The third rule of homeopathy is that you dilute that substance that’s supposed to cure the patient. You take one part of the substance and put it in ten parts of water. Then you shake it. So, you have one part of the substance in ten parts of water. Then you take one part of that and put it in another ten parts of water and you do it again. You then have one part of that substance in one hundred parts of water. But no… that’s way too strong to put in homeopathic medicine. They like to go to dilutions of one part of the substance in 10^20 parts of water. But they go even higher. Different homeopathic medicines have different levels of dilution. Let’s say you were to buy one that was diluted to one part of the substance in 10^24 parts of water. According to mathematics, you now at this point probably have 1 single molecule of the original substance. But they go higher still.
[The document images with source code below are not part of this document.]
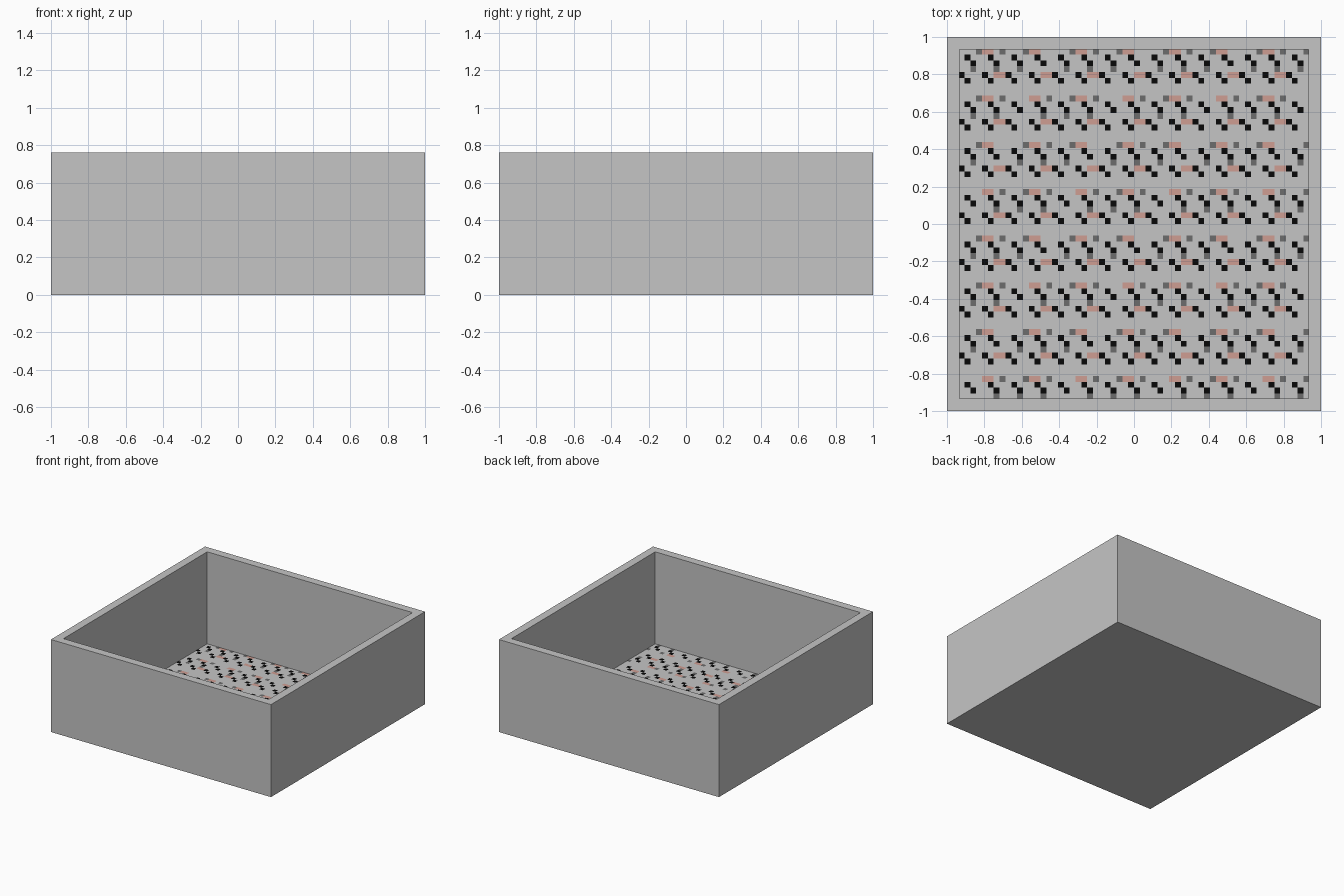
import bpy, bmesh

if "Cube" in bpy.data.objects:
    bpy.data.objects.remove(bpy.data.objects["Cube"])

H = 0.76            # box height
INNER = 0.933       # half width of the opening
FLOOR = 0.004       # height of the tiled floor
TEXEL = 0.5 / 16    # small mosaic square, 16 per half-unit tile


def material(name, rgb):
    m = bpy.data.materials.new(name)
    m.diffuse_color = (*rgb, 1)
    m.use_nodes = True
    m.node_tree.nodes["Principled BSDF"].inputs["Base Color"].default_value = m.diffuse_color
    return m


light_grey = material("light grey", (0.56, 0.56, 0.56))
black = material("black", (0.002, 0.002, 0.002))
dark_grey = material("dark grey", (0.15, 0.15, 0.15))
pink = material("dusty pink", (0.62, 0.34, 0.29))


def make_object(name, bm, mats):
    me = bpy.data.meshes.new(name)
    bm.to_mesh(me)
    bm.free()
    for m in mats:
        me.materials.append(m)
    ob = bpy.data.objects.new(name, me)
    bpy.context.collection.objects.link(ob)
    return ob


# Walled box: four outer walls, rim, inner walls and underside
def ring(bm, r, z):
    return [bm.verts.new((x * r, y * r, z)) for x, y in ((-1, -1), (1, -1), (1, 1), (-1, 1))]


bm = bmesh.new()
loops = [ring(bm, 1, 0), ring(bm, 1, H), ring(bm, INNER, H), ring(bm, INNER, FLOOR)]
for a, b in zip(loops, loops[1:]):
    for i in range(4):
        j = (i + 1) % 4
        bm.faces.new((a[i], a[j], b[j], b[i]))
bm.faces.new(loops[0][::-1])
make_object("box_walls", bm, [light_grey])


# Mosaic floor: repeating black diagonals, grey dots and pink dashes
BLACK = {1: 1, 2: 2, 4: 0, 5: 1}     # row in 8 -> column in 4
GREY = {0: 3, 3: 2}


def mosaic_colour(col, row):
    r = row % 8
    if BLACK.get(r) == col % 4:
        return 1
    if GREY.get(r) == col % 4 and (col // 4 + row // 8) % 4 != 3:
        return 2
    if r in (0, 4) and (col + 3 * r // 2) % 8 in (4, 5):
        return 3
    return 0


bm = bmesh.new()
N = 60


def clamp(v):
    return max(-INNER, min(INNER, v))


grid = [[bm.verts.new((clamp((c - 30) * TEXEL), clamp((30 - r) * TEXEL), FLOOR))
         for c in range(N + 1)] for r in range(N + 1)]
for r in range(N):
    for c in range(N):
        f = bm.faces.new((grid[r + 1][c], grid[r + 1][c + 1], grid[r][c + 1], grid[r][c]))
        f.material_index = mosaic_colour(c, r)
make_object("mosaic_floor", bm, [light_grey, black, dark_grey, pink])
Now, of course they ignore this. It’s all based on theories of electrical imprint. Somehow the substance is leaving an energy imprint on the water. What? I have yet to see someone able to prove that such imprints from vibrations exist. But wait… there’s more.
The fourth rule of homeopathy… drum roll… The more dilute the substance the stronger.
And my teacher thinks this is logical. And yet, when I explained my reasoning when for why it wasn’t logical, she simply glared at me (I even saw her bottom jaw trembling with anger) and dismissed it coldly by saying “I see your bottom line.” She was real pissed off at me, and so I did the smart thing to do… I left.
That’s not the first time I got bad reactions for debunking something. Online in forums I often give links debunking common beliefs such as conspiracy theories. People don’t like it. But yeah, I understand why. It’s fun to believe in these things. It’s fun and comforting to believe that there are spirits, and mediums, and psychics, and astrologers, and gods, and an afterlife. It’s comforting. I’ll tell you what else is really fun about believing in silly things.
People are going to see homeopathic and alternative medicine practitioners, and paying for ineffective cures. To me, scamming people out of their money is bad enough, though most of these practitioners seem to truly believe that their practices work. But there are also people who aren’t getting proper medical treatment for things. Not a lot of people are going to die, but some are. Say a cancer patient is already getting medication from a real doctor, but out of desperation goes to a homeopathic practitioner. Is there still something wrong with that? Well let’s see… It’s taking advantage of their grief, and their pain, and their desperation.
There’s nothing wrong with that. Nothing wrong with that at all.
And now I feel better.